** WHAT THIS TASK INVOLVES **
All entries below are to be reproduced precisely as they stand, without the pictures.

=======

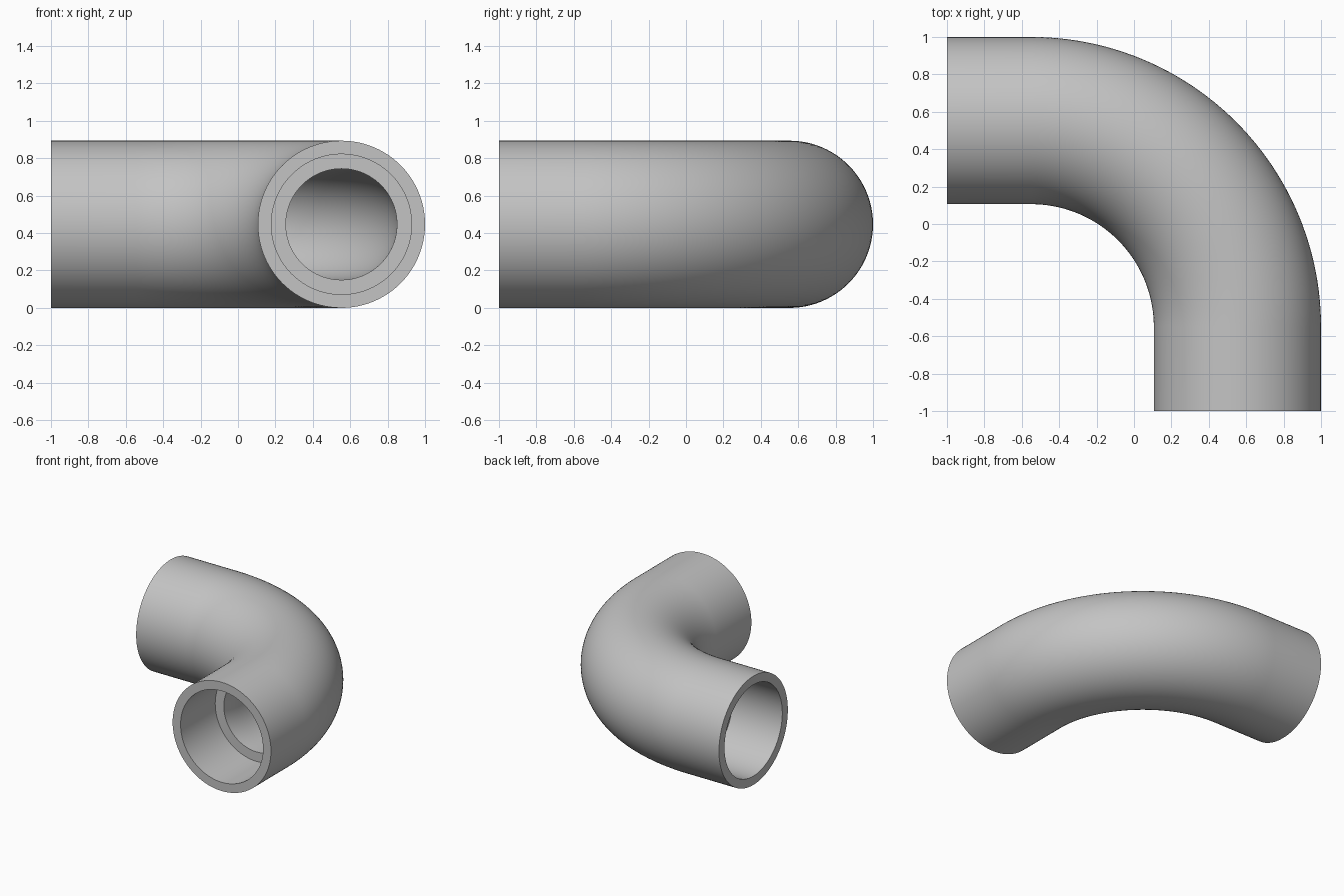
import bpy, bmesh, math
from mathutils import Vector

if "Cube" in bpy.data.objects:
    bpy.data.objects.remove(bpy.data.objects["Cube"])

SIDES, BEND_STEPS = 96, 48
R_OUT, R_SOCKET, R_BORE = 0.447, 0.375, 0.297
END = -1.0                 # plane of both open ends
BEND = -0.55               # bend centre in x and y, also the socket floor
PATH_R = 1 - R_OUT - BEND  # bend radius of the centre line
AXIS = 1 - R_OUT           # offset of the straight centre lines

# Centre line stations: (point, outward normal in the xy plane)
front_end = (Vector((AXIS, END, R_OUT)), Vector((1, 0, 0)))
left_end = (Vector((END, AXIS, R_OUT)), Vector((0, 1, 0)))
bend = []
for i in range(BEND_STEPS + 1):
    a = math.pi / 2 * i / BEND_STEPS
    n = Vector((math.cos(a), math.sin(a), 0))
    bend.append((Vector((BEND, BEND, R_OUT)) + n * PATH_R, n))

# Closed run of rings: outer skin one way, sockets and bore back again
rings = [(s, R_OUT) for s in [front_end] + bend + [left_end]]
rings += [(left_end, R_SOCKET), (bend[-1], R_SOCKET)]
rings += [(s, R_BORE) for s in reversed(bend)]
rings += [(bend[0], R_SOCKET), (front_end, R_SOCKET)]

bm = bmesh.new()
loops = []
for (centre, normal), radius in rings:
    loop = []
    for k in range(SIDES):
        t = 2 * math.pi * k / SIDES
        offset = normal * math.cos(t) + Vector((0, 0, math.sin(t)))
        loop.append(bm.verts.new(centre + offset * radius))
    loops.append(loop)
for i, a in enumerate(loops):
    b = loops[(i + 1) % len(loops)]
    for k in range(SIDES):
        m = (k + 1) % SIDES
        bm.faces.new((a[k], a[m], b[m], b[k]))
bmesh.ops.recalc_face_normals(bm, faces=bm.faces)

mesh = bpy.data.meshes.new("pipe_elbow")
bm.to_mesh(mesh)
bm.free()
elbow = bpy.data.objects.new("pipe_elbow", mesh)
bpy.context.collection.objects.link(elbow)

grey = bpy.data.materials.new("plain_grey")
grey.diffuse_color = (0.55, 0.55, 0.55, 1)
grey.use_nodes = True
grey.node_tree.nodes["Principled BSDF"].inputs["Base Color"].default_value = grey.diffuse_color
mesh.materials.append(grey)

# Smooth walls, crisp rims and socket ledges
bpy.context.view_layer.objects.active = elbow
elbow.select_set(True)
bpy.ops.object.shade_smooth_by_angle(angle=math.radians(30))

=======

** TASK ANSWER **
import bpy, bmesh, math
from mathutils import Vector

if "Cube" in bpy.data.objects:
    bpy.data.objects.remove(bpy.data.objects["Cube"])

SIDES, BEND_STEPS = 96, 48
R_OUT, R_SOCKET, R_BORE = 0.447, 0.375, 0.297
END = -1.0                 # plane of both open ends
BEND = -0.55               # bend centre in x and y, also the socket floor
PATH_R = 1 - R_OUT - BEND  # bend radius of the centre line
AXIS = 1 - R_OUT           # offset of the straight centre lines

# Centre line stations: (point, outward normal in the xy plane)
front_end = (Vector((AXIS, END, R_OUT)), Vector((1, 0, 0)))
left_end = (Vector((END, AXIS, R_OUT)), Vector((0, 1, 0)))
bend = []
for i in range(BEND_STEPS + 1):
    a = math.pi / 2 * i / BEND_STEPS
    n = Vector((math.cos(a), math.sin(a), 0))
    bend.append((Vector((BEND, BEND, R_OUT)) + n * PATH_R, n))

# Closed run of rings: outer skin one way, sockets and bore back again
rings = [(s, R_OUT) for s in [front_end] + bend + [left_end]]
rings += [(left_end, R_SOCKET), (bend[-1], R_SOCKET)]
rings += [(s, R_BORE) for s in reversed(bend)]
rings += [(bend[0], R_SOCKET), (front_end, R_SOCKET)]

bm = bmesh.new()
loops = []
for (centre, normal), radius in rings:
    loop = []
    for k in range(SIDES):
        t = 2 * math.pi * k / SIDES
        offset = normal * math.cos(t) + Vector((0, 0, math.sin(t)))
        loop.append(bm.verts.new(centre + offset * radius))
    loops.append(loop)
for i, a in enumerate(loops):
    b = loops[(i + 1) % len(loops)]
    for k in range(SIDES):
        m = (k + 1) % SIDES
        bm.faces.new((a[k], a[m], b[m], b[k]))
bmesh.ops.recalc_face_normals(bm, faces=bm.faces)

mesh = bpy.data.meshes.new("pipe_elbow")
bm.to_mesh(mesh)
bm.free()
elbow = bpy.data.objects.new("pipe_elbow", mesh)
bpy.context.collection.objects.link(elbow)

grey = bpy.data.materials.new("plain_grey")
grey.diffuse_color = (0.55, 0.55, 0.55, 1)
grey.use_nodes = True
grey.node_tree.nodes["Principled BSDF"].inputs["Base Color"].default_value = grey.diffuse_color
mesh.materials.append(grey)

# Smooth walls, crisp rims and socket ledges
bpy.context.view_layer.objects.active = elbow
elbow.select_set(True)
bpy.ops.object.shade_smooth_by_angle(angle=math.radians(30))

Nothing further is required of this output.